Opus: Echo of Starsong is a story obsessed with memories and how they drive us. Its narrative is characterised almost entirely by its nesting use of flashbacks, like some kind of retrospective, regretful babushka doll. The beats which make up the opening hours of the game are thick with internal monologues, reflections and grey-toned flashes from the past. Characters often ruminate on the disappointments and pain that led them to the sector of space they now traverse, an area known as Thousand Peaks.
Much like how the primary cast of Echo of Starsong are trapped in a state of arrest over their shame and anguish, Thousand Peaks too feels like it’s in a stressed, chaotic middle period between one calamitous event and another.
After a war which erupted over a resource the area is rich in – a substance known as ‘Lumen’ which exists in forms both solid and liquid, and changes form in response to vibrations and frequencies – the remaining population of Thousand Peaks is a patchwork of former soldiers, pirates, religious orders and corporate operators. They’re all left in various states of reeling after the traumatic events of the Lumen War which saw the deployment of ‘witches’, women and girls who could easily pinpoint the location of specific ‘caves’ – areas rich in lumen – and harness the substance to violent and inhumane degrees. Witches are the weapons that ended the war in Thousand Peaks, and the wounds they helped create in the area are yet to fully scar over.
It’s into this space that Jun arrives. A disgraced scion of a low-level family dynasty many sectors away, Jun has come to regain his family’s meagre pride and status by laying claim to as many of the lumen-rich caves in Thousand Peaks as he can. Jun is a spiralling, desperate young man; stuck playing by the rules of a society that positively relishes every chance to flex the power of autocracy over the weak. He’s pathetic in some ways, sympathetic in others, and like many other anime game protagonists, has a good heart, and values friendship.

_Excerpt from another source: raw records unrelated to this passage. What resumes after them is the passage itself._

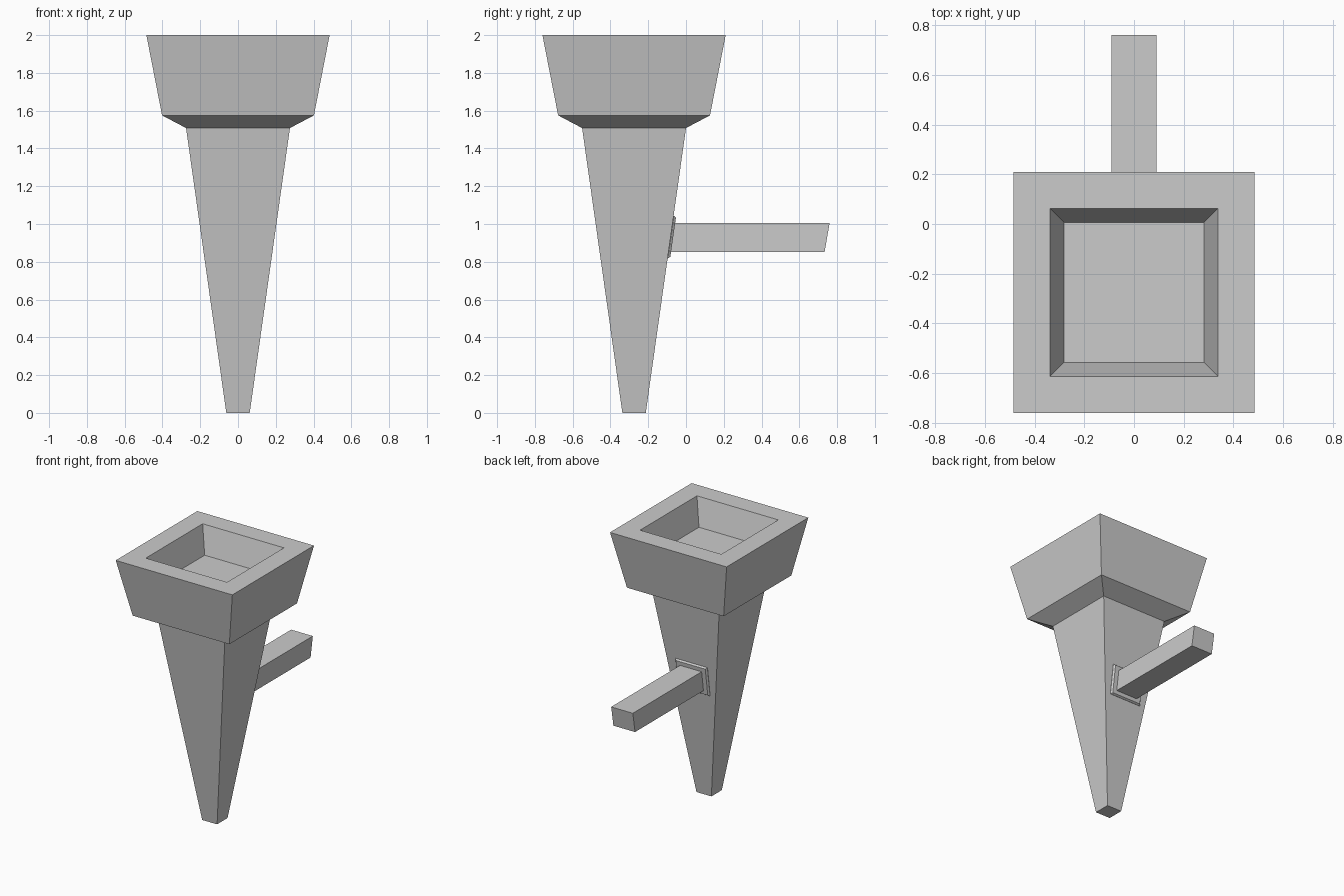
import bpy, bmesh
from mathutils import Vector

if "Cube" in bpy.data.objects:
    bpy.data.objects.remove(bpy.data.objects["Cube"])

CY = -0.275  # centre line of the shaft in y


def loft(name, rings):
    """Skin four-cornered rings one after another and cap both ends."""
    bm = bmesh.new()
    loops = [[bm.verts.new(p) for p in r] for r in rings]
    for a, b in zip(loops, loops[1:]):
        for i in range(4):
            j = (i + 1) % 4
            bm.faces.new((a[i], a[j], b[j], b[i]))
    bm.faces.new(loops[0])
    bm.faces.new(loops[-1])
    bmesh.ops.recalc_face_normals(bm, faces=bm.faces)
    mesh = bpy.data.meshes.new(name)
    bm.to_mesh(mesh)
    bm.free()
    obj = bpy.data.objects.new(name, mesh)
    bpy.context.collection.objects.link(obj)
    return obj


def square(h, z):
    return [Vector((sx * h, CY + sy * h, z))
            for sx, sy in ((-1, -1), (1, -1), (1, 1), (-1, 1))]


def upright(h, low, high):
    """Ring across x between a low and a high (y, z) point."""
    return [Vector((-h, *low)), Vector((h, *low)),
            Vector((h, *high)), Vector((-h, *high))]


# Tapered shaft, flared collar and hollow cup
loft("torch_body", [square(h, z) for h, z in (
    (0.062, 0), (0.275, 1.508), (0.402, 1.575), (0.485, 2.0),
    (0.338, 2.0), (0.282, 1.8))])

# Thin mounting plate lying on the sloped back of the shaft
loft("mounting_plate", [
    upright(0.133, (-0.105, 0.82), (-0.073, 1.045)),
    upright(0.133, (-0.096, 0.818), (-0.064, 1.043)),
    upright(0.123, (-0.083, 0.826), (-0.053, 1.034))])

# Bracket bar with ends slanted like the shaft
loft("bracket_bar", [
    upright(0.09, (-0.085, 0.853), (-0.063, 1.004)),
    upright(0.09, (0.734, 0.853), (0.76, 1.004))])
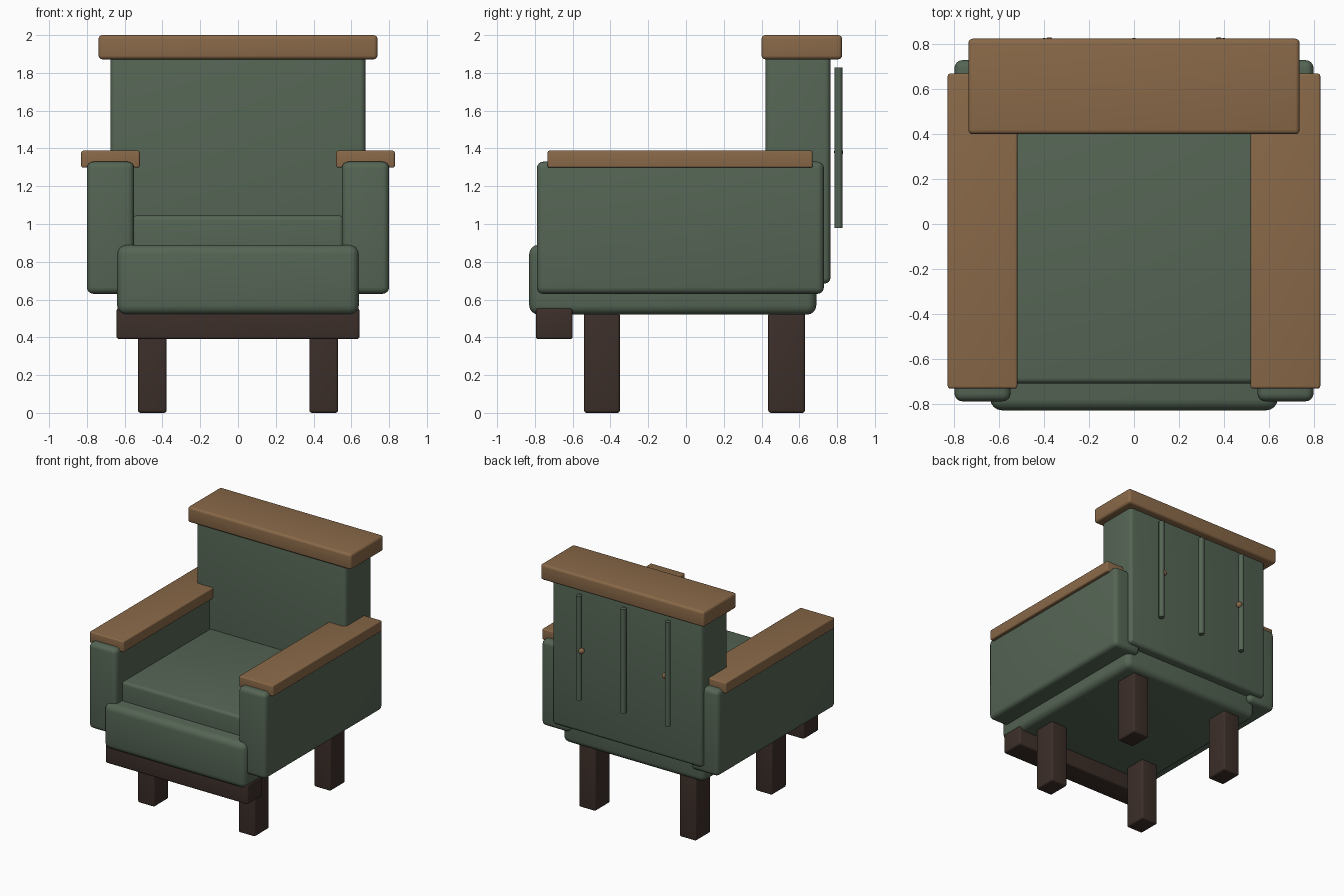
import bpy

if "Cube" in bpy.data.objects:
    bpy.data.objects.remove(bpy.data.objects["Cube"])

def material(name, rgb):
    m = bpy.data.materials.new(name)
    m.diffuse_color = (*rgb, 1)
    m.use_nodes = True
    m.node_tree.nodes["Principled BSDF"].inputs["Base Color"].default_value = m.diffuse_color
    return m

FABRIC = material("green_fabric", (0.09, 0.13, 0.09))
WOOD = material("brown_wood", (0.25, 0.14, 0.065))
DARK = material("dark_wood", (0.045, 0.028, 0.022))

def finish(ob, name, mat):
    ob.name = name
    ob.data.materials.append(mat)
    bpy.ops.object.shade_smooth_by_angle()
    return ob

def box(name, x, y, z, mat, bevel):
    """Rounded box from (min, max) ranges."""
    bpy.ops.mesh.primitive_cube_add(size=1, location=[sum(r) / 2 for r in (x, y, z)])
    ob = bpy.context.object
    ob.scale = [r[1] - r[0] for r in (x, y, z)]
    bpy.ops.object.transform_apply(location=False, rotation=False, scale=True)
    mod = ob.modifiers.new("bevel", "BEVEL")
    mod.width = bevel
    mod.segments = 4
    bpy.ops.object.modifier_apply(modifier="bevel")
    return finish(ob, name, mat)

# upholstered body
box("seat_base", (-0.64, 0.64), (-0.83, 0.69), (0.52, 0.89), FABRIC, 0.05)
box("seat_cushion", (-0.56, 0.56), (-0.71, 0.47), (0.80, 1.045), FABRIC, 0.025)
box("backrest", (-0.675, 0.675), (0.42, 0.765), (0.685, 1.90), FABRIC, 0.03)

# wooden top rail and dark front rail
box("top_rail", (-0.738, 0.738), (0.40, 0.826), (1.872, 2.0), WOOD, 0.02)
box("front_rail", (-0.643, 0.643), (-0.795, -0.60), (0.39, 0.555), DARK, 0.015)

for side, s in (("left", -1), ("right", 1)):
    def mx(a, b):
        return tuple(sorted((s * a, s * b)))
    # arms with wooden caps
    box(side + "_arm", mx(0.55, 0.80), (-0.79, 0.73), (0.63, 1.33), FABRIC, 0.035)
    box(side + "_arm_cap", mx(0.52, 0.83), (-0.733, 0.67), (1.298, 1.388), WOOD, 0.01)
    # legs
    for end, y in (("front", (-0.54, -0.35)), ("back", (0.435, 0.63))):
        box(f"{end}_{side}_leg", mx(0.378, 0.53), y, (0, 0.53), DARK, 0.015)
    # round studs behind the backrest
    bpy.ops.mesh.primitive_uv_sphere_add(segments=16, ring_count=10, radius=0.024,
                                         location=(s * 0.378, 0.808, 1.38))
    finish(bpy.context.object, side + "_back_stud", WOOD)

# vertical piping rods on the back
for i, x in enumerate((-0.40, 0, 0.40)):
    bpy.ops.mesh.primitive_cylinder_add(vertices=16, radius=0.022, depth=0.85,
                                        location=(x, 0.807, 1.403))
    finish(bpy.context.object, f"back_piping_{i + 1}", FABRIC)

After the opening hours of the game see Jun lose both his travelling companion and his broader purpose for travelling to Thousand Peaks in the first place, he teams up with a duo of witches, Eda and Remi, to continue to explore caves in the sector, an activity known as ‘running’, in which teams can be contracted to retrieve lumen for their wealthy employers.
Gameplay in Echo of Starsong splits its time between a few modes. There’s a spacefaring and resource management mode set against a gorgeous galactic map screen – which also presents narrative moments of risk, like whether to help a drifting ship, with the risk of there being pirates aboard. There are space station visits, which expand the broader lore of the game, and 2.5D side-scrolling exploration moments wherein Jun uses the titular starsongs (harnessed and amplified by Eda) to open doors and operate ancient machinery deep within the bowels of the asteroids that make up Thousand Peaks.
The ‘puzzles’ which sometimes appear in Echo of Starsong’s description crop up as either simply matching the correct star-song to whatever machine is in front of you, or sometimes ‘tuning’ the song, matching the radial markings on enormous doors and pump systems.
In keeping with its constant allusions to the past, Echo of Starsong frequently hides items and other flavour text around the environment for the player to discover. The amount of extra information you can glean about the past, present and future of Thousand Peaks is impressive, on top of the writing of the main plot.
Much of the narrative itself is told as though it were long past, a subtle yet effective choice by the writers. It speaks to the love with which developer Sigono Inc. has crafted and grown the Opus series since 2016’s OPUS: The Day We Found Earth and 2018’s OPUS: Rocket of Whispers, games which both carry a similar melancholic, emotional tone into the subject of life among the stars.
Echo of Starsong too, is a slow, thoughtful rumination of memory and remembrance. Beyond the games fairly simplistic expressions of management and exploration gameplay, it’s the story that is the true draw. The narrative pace here is one of a slow burn – Echo of Starsong has genuine care for its characters and setting, and sets its moments of hope and heartbreak against a gorgeous score of strings and choirs.
Even moments spent floating quietly outside each uniquely designed station, tomb, or cave can be beautiful, as the starscape shifts in the nether and violins swoon softly through your headphones. Opus: Echo of Starsong is a very particular kind of game, but when you give your time to it fully, it’s a rewarding and wonderful experience.
4 Stars: ★★★★